Assistive technologies for ageing populations in six low-income and middle-income countries: a systematic review

Volume,Pages 15
Authors :
Keshini Madara Marasinghe, Jostacio Moreno Lapitan, Alex Ross
Editors : BMJ Innovations
Publication Date : November 2015
Language : English

A publication prepared by the WHO Kobe Centre, “Assistive technologies (AT) for ageing populations in six low-income and middle-income countries: a systematic review”, was published by the British Medical Journal Innovations (BMJ) on 11 September 2015. WKC conducted a systematic literature review of the current availability of AT, and existing legislation for provision of AT, for older adults in six low- and middle-income countries (LMIC), which are among countries with the highest estimated 65 and over population in the coming decades: Brazil, Cambodia, Egypt, India, Turkey and Zimbabwe.

The review was based on research using multiple databases retrieving an initial total of 538 relevant records, which were screened using specified criteria to yield 17 relevant studies. In summary, AT for ageing populations have received some attention in LMIC, and the limited set of studies reflects the emerging nature of this field. Key findings were that the six LMIC have some degree of available AT designed for older adults with an impairment or disability, but limited AT to prevent such impairment or disability; 2) production of AT in LMIC is currently low, 3) those LMIC with AT initiatives generally for disabled populations (e.g, Brazil, Cambodia, Egypt and India) have started production of low-cost AT, and all of the study countries had ratified the UN Convention on the Rights of Persons with Disabilities. Analysis of review findings indicated the need for a comprehensive, integrated health and social system health system approach in order to increase the current availability of AT for ageing populations in LMIC. These would entail, yet not be limited to, work on: 1) promoting initiatives for low-cost AT; 2) awareness raising and capacity building on AT; 3) bridging the gap between AT policy and practice (including relevant legislation and incentives); and 4) fostering targeted research on AT.

A publication prepared by the WHO Kobe Centre, “Assistive technologies (AT) for ageing populations in six low-income and middle-income countries: a systematic review”, was published by the British Medical Journal Innovations (BMJ) on 11 September 2015. WKC conducted a systematic literature review of the current availability of AT, and existing legislation for provision of AT, for older adults in six low- and middle-income countries (LMIC), which are among countries with the highest estimated 65 and over population in the coming decades: Brazil, Cambodia, Egypt, India, Turkey and Zimbabwe.
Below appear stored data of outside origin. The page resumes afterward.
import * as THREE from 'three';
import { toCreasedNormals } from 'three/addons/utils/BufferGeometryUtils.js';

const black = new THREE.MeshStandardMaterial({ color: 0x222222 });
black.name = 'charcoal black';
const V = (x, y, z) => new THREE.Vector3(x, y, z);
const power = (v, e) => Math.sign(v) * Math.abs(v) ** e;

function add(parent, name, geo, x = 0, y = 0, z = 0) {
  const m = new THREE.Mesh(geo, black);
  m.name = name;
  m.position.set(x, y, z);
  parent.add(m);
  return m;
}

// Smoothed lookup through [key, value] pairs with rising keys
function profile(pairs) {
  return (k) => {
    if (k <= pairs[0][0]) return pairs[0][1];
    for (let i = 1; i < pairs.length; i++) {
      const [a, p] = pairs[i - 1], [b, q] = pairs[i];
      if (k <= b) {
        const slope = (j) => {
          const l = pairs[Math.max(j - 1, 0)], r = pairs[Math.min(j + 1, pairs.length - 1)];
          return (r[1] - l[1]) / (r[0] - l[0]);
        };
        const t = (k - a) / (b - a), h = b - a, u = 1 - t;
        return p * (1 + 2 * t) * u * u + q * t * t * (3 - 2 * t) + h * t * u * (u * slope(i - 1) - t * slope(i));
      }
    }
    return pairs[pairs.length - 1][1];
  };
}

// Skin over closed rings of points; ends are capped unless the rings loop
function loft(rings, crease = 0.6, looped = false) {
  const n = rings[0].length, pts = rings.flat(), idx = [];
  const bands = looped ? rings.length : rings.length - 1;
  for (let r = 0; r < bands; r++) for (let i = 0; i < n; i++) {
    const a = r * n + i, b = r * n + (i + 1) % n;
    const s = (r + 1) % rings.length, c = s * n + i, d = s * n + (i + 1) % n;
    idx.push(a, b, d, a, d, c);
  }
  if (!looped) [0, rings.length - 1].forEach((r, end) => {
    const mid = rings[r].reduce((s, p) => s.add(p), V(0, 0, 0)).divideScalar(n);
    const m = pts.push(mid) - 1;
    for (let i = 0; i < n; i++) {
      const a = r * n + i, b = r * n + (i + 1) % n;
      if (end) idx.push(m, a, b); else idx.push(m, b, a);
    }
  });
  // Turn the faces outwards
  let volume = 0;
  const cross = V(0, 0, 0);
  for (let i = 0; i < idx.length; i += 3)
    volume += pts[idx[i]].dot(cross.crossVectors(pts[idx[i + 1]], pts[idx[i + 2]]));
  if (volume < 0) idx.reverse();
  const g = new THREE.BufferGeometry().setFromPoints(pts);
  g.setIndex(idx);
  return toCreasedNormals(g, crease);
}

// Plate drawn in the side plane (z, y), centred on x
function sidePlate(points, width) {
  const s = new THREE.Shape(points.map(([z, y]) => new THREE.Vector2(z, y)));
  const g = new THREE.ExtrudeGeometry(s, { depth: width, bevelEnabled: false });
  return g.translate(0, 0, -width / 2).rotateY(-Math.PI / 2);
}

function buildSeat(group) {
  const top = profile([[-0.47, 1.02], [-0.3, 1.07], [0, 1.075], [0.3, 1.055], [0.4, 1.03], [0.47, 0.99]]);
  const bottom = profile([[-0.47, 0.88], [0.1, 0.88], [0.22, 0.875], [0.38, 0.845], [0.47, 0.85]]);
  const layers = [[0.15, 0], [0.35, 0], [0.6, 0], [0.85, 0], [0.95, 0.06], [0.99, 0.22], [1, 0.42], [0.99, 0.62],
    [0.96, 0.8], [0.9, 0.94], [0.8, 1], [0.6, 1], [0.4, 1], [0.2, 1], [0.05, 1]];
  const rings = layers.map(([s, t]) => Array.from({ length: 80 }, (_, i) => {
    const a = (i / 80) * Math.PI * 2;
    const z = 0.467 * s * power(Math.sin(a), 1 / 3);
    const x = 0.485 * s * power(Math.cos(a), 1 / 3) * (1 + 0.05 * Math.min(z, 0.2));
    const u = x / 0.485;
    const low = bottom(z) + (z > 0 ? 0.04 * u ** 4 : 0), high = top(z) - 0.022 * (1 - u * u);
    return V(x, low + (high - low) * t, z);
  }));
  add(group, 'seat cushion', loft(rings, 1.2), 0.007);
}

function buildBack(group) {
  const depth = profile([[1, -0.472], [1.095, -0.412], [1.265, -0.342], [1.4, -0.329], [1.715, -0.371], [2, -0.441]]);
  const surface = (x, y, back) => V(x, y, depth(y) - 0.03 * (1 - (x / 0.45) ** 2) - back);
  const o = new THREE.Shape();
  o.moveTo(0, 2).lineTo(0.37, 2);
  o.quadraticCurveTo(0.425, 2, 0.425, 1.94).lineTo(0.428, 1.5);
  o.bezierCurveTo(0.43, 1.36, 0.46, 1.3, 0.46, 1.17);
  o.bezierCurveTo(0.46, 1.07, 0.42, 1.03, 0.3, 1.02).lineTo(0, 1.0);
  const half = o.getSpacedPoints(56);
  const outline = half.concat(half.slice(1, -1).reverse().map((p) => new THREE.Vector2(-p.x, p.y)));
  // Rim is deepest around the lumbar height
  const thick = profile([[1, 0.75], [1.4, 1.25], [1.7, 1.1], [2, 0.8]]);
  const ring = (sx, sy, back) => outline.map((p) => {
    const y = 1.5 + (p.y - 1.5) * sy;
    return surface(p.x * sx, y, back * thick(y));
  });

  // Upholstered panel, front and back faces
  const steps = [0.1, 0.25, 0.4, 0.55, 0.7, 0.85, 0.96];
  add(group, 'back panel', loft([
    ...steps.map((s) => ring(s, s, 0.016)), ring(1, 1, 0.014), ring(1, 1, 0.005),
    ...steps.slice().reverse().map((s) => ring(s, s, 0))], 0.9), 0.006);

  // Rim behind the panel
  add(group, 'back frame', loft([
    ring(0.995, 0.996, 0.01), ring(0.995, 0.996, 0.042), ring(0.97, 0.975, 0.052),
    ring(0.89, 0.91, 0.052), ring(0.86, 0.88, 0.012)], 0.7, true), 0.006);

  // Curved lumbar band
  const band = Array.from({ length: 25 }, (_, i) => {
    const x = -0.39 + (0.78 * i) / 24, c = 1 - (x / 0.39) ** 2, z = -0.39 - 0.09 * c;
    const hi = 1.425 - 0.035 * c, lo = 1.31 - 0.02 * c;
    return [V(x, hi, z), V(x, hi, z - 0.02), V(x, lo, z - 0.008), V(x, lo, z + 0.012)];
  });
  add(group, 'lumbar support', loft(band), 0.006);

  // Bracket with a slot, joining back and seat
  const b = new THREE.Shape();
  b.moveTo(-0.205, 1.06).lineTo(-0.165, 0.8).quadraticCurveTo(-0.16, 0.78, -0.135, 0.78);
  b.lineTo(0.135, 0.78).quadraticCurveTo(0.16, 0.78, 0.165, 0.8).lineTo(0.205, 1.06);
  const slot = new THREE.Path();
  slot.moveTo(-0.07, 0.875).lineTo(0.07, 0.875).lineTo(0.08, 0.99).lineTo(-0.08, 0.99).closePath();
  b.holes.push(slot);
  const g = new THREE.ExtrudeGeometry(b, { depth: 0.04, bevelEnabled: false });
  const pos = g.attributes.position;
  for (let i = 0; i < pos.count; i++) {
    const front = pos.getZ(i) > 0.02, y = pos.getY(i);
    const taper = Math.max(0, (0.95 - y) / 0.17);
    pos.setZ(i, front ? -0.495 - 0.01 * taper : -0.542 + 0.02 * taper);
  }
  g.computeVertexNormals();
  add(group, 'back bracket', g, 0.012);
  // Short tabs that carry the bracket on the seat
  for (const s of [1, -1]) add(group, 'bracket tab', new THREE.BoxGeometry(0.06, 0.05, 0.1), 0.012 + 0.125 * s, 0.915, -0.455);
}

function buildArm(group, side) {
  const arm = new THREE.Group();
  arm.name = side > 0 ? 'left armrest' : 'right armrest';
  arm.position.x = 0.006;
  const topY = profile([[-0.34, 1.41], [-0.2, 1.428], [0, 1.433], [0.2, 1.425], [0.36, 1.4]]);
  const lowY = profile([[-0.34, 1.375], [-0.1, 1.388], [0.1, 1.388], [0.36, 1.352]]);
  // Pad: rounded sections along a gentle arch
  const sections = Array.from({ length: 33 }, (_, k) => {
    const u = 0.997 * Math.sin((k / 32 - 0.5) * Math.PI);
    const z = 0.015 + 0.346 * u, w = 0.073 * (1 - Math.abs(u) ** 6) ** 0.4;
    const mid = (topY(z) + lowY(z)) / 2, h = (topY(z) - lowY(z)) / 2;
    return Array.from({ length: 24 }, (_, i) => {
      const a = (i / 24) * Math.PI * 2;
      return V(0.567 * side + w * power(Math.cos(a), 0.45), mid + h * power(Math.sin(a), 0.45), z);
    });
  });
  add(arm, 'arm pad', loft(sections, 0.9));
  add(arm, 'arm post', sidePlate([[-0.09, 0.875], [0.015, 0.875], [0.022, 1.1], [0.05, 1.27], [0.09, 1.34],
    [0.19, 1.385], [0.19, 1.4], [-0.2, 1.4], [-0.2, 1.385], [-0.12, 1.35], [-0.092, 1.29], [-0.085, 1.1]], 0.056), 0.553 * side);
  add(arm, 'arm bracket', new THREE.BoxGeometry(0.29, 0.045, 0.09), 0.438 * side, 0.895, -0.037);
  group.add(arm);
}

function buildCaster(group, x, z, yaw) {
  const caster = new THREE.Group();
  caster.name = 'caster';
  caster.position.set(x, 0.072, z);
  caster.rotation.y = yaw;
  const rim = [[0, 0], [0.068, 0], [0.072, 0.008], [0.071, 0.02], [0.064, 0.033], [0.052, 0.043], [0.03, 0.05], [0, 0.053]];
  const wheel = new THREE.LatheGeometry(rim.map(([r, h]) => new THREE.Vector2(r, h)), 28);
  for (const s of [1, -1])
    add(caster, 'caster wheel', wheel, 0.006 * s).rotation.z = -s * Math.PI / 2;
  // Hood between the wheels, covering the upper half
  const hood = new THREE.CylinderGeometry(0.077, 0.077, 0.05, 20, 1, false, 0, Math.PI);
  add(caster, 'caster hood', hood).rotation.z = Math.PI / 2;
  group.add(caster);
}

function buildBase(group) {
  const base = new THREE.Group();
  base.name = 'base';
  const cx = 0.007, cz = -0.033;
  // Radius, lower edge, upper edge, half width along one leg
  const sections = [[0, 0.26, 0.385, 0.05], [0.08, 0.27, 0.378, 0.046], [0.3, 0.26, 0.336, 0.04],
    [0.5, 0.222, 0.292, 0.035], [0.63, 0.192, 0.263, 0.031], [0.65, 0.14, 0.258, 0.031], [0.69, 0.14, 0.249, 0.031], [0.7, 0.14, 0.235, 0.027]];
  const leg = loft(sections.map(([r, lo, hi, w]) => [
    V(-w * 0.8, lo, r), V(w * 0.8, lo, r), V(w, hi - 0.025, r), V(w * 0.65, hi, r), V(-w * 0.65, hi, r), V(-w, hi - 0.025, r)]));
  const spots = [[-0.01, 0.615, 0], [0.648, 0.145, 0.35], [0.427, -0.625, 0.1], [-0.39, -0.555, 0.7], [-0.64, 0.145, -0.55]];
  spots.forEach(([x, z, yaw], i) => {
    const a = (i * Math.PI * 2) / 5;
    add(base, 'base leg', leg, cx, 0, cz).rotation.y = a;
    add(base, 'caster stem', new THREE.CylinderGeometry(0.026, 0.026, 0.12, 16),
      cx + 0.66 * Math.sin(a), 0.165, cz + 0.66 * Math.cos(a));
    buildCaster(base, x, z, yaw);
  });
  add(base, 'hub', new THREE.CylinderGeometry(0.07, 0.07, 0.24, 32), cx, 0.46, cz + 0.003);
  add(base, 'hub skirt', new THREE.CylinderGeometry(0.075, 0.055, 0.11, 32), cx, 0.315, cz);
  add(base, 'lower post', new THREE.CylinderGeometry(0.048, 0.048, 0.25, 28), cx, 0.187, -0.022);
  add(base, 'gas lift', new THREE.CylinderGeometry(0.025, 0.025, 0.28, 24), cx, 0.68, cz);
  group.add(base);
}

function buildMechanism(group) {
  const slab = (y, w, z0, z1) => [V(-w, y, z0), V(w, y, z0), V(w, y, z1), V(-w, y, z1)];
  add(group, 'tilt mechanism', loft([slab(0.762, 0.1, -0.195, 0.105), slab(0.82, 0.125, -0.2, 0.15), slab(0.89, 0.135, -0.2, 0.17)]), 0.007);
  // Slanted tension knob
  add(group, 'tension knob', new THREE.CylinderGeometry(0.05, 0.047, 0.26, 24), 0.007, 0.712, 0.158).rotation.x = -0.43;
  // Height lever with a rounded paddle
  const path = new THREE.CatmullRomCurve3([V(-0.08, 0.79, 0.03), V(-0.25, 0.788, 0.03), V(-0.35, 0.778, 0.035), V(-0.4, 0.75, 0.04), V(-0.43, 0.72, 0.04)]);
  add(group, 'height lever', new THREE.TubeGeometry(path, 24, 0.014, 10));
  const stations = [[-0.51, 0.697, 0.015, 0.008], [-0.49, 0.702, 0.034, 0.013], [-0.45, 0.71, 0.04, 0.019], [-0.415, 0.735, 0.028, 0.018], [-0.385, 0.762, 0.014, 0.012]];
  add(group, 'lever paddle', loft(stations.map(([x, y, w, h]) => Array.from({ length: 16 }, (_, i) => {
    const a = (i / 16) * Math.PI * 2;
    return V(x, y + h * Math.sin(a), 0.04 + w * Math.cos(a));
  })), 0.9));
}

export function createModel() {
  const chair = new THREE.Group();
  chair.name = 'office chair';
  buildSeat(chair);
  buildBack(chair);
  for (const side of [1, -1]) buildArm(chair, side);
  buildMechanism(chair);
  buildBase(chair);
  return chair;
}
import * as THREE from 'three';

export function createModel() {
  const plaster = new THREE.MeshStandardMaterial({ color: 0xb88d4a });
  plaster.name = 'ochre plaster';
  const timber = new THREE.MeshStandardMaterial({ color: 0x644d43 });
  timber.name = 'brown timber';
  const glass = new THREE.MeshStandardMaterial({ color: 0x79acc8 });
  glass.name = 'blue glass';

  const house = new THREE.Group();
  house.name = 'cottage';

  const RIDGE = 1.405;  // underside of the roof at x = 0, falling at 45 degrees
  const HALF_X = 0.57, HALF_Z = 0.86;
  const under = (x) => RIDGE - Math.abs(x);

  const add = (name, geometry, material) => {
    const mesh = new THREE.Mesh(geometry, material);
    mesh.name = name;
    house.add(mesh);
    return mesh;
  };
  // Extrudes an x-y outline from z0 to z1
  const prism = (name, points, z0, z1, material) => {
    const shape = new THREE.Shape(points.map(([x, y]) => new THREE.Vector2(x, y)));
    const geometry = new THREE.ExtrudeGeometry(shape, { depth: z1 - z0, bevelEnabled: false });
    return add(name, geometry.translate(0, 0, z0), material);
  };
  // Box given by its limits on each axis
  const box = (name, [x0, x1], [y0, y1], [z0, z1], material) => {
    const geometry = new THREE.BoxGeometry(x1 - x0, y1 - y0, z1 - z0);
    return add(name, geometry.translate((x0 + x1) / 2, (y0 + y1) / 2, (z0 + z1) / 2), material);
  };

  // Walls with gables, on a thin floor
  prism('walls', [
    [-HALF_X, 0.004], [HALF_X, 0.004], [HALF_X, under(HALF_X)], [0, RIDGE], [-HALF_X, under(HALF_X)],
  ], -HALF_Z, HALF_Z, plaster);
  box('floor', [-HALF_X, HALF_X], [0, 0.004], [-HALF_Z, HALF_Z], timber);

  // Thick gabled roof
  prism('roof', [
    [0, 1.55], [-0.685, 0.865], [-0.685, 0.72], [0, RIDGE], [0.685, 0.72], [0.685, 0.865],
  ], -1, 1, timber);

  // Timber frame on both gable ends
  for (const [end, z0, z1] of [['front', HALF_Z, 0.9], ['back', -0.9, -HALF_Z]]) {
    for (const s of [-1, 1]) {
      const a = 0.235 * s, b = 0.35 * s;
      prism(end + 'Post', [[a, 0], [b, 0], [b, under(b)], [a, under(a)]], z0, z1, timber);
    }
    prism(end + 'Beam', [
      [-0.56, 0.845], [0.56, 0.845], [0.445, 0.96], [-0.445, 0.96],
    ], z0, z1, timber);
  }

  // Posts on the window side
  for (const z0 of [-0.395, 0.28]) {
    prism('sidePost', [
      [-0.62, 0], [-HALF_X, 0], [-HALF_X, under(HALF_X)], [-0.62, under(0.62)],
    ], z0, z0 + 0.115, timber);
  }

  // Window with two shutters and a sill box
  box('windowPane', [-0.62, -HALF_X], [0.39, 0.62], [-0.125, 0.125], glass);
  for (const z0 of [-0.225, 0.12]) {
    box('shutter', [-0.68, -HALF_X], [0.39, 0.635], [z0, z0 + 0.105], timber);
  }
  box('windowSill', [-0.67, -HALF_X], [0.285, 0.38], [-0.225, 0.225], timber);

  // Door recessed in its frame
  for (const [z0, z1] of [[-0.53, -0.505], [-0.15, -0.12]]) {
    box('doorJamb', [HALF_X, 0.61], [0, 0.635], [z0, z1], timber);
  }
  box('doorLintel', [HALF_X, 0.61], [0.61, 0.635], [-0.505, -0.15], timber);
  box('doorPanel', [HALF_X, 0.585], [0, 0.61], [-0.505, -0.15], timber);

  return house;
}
The review was based on research using multiple databases retrieving an initial total of 538 relevant records, which were screened using specified criteria to yield 17 relevant studies. In summary, AT for ageing populations have received some attention in LMIC, and the limited set of studies reflects the emerging nature of this field. Key findings were that the six LMIC have some degree of available AT designed for older adults with an impairment or disability, but limited AT to prevent such impairment or disability; 2) production of AT in LMIC is currently low, 3) those LMIC with AT initiatives generally for disabled populations (e.g, Brazil, Cambodia, Egypt and India) have started production of low-cost AT, and all of the study countries had ratified the UN Convention on the Rights of Persons with Disabilities. Analysis of review findings indicated the need for a comprehensive, integrated health and social system health system approach in order to increase the current availability of AT for ageing populations in LMIC. These would entail, yet not be limited to, work on: 1) promoting initiatives for low-cost AT; 2) awareness raising and capacity building on AT; 3) bridging the gap between AT policy and practice (including relevant legislation and incentives); and 4) fostering targeted research on AT.